It later turned out the app itself actually cost $47,000, which is still a pretty good chunk of change for such a seemingly simple app. Only $8,460,000 per hour.

But the amount of time spent in the IDE is close to irrelevant, as anyone who has ever worked in a large organization knows. These sorts of exercises are universally nonsensical. This method of evaluating the cost of a solution is pure nonsense.

I’m not defending the TSA, their security theater, the genesis or criteria for this app, or even saying that it isn’t trivial — by all appearances it seems to be. But knowing that the TSA decided that this is what they were going to do, $47,000 doesn’t sound particularly expensive at all.

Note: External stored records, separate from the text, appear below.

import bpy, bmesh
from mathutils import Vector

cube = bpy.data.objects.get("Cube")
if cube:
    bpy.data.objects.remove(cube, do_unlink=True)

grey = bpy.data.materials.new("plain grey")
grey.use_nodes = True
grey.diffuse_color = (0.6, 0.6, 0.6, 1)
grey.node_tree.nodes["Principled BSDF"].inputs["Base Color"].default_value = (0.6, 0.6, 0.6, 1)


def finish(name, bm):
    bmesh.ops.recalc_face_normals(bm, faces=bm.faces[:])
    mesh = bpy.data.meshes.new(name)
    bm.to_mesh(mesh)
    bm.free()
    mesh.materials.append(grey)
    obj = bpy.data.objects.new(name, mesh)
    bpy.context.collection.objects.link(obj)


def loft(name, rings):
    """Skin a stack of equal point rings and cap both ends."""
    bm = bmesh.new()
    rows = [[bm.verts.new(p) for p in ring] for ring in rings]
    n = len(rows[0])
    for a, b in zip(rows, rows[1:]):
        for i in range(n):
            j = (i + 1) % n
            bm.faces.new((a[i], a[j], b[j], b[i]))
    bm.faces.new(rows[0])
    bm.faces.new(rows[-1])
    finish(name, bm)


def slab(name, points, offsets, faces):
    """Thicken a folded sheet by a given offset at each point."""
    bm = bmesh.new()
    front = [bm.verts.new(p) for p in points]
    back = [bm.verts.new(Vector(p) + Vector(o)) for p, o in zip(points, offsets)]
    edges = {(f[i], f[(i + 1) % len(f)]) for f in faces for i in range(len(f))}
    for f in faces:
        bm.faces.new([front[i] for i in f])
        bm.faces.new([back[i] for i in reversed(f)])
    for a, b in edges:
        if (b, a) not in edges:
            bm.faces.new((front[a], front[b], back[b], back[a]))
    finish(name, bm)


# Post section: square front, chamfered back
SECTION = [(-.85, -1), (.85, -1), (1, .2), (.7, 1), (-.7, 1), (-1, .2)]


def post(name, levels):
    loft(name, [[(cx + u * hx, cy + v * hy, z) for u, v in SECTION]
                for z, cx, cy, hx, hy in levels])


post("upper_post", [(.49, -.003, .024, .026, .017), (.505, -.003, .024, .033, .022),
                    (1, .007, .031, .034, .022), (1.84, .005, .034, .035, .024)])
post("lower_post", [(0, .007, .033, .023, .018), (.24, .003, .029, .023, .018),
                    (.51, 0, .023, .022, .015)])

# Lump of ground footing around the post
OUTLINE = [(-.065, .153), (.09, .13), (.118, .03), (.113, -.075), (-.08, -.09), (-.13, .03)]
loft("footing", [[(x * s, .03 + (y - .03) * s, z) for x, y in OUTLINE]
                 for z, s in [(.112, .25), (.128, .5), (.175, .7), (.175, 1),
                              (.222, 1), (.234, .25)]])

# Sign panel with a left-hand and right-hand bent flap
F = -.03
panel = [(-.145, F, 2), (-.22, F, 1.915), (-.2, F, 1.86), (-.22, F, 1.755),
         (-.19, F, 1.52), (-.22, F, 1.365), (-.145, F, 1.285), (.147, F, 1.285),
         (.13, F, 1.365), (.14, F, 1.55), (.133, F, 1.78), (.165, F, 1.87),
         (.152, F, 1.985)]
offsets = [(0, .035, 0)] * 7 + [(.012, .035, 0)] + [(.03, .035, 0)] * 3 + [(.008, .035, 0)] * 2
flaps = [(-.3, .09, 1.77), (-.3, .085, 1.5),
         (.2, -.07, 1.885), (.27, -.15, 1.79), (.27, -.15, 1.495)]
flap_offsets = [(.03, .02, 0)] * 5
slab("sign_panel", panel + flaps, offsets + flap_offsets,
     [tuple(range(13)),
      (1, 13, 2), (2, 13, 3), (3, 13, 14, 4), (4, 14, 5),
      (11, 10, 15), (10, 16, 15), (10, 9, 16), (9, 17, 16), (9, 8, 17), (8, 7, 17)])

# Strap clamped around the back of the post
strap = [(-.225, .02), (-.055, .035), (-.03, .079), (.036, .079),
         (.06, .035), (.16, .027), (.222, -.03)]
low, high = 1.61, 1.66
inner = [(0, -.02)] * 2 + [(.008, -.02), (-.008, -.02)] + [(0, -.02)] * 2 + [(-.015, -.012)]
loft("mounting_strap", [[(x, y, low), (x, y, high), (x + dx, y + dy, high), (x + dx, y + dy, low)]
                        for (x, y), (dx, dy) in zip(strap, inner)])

Some senior security guy didn’t say “We need x. Do x.” and a day later they had an arrow app. As two large organizations they most certainly had planning meetings, accessibility meetings. They likely argued aesthetics of arrows. They put in checks and conditions to lock the user in the app. They likely allow for varying odds ratios (total conjecture on my part, but I doubt it was a fixed 50:50, and likely had situational service-based variations depending upon overrides for manpower restrictions), etc. Still not in any universe a significant application, but the number of things that people can talk about, question, probe, and consider grows exponentially. The number of possible discussions explodes.

Then documentation, training material (yes, line level workers really need to be trained in all software), auditing to ensure it actually did what it said it did (developers regularly mess up things as simple as “random number” usage), etc.

In the end, $47,000 for a piece of software deployed in an enormous organization, in a security capacity….I’m surprised that the floor for something like this isn’t a couple of magnitudes higher.

Nothing — nothing — in a large organization is trivial. Nothing is cheap. Ever.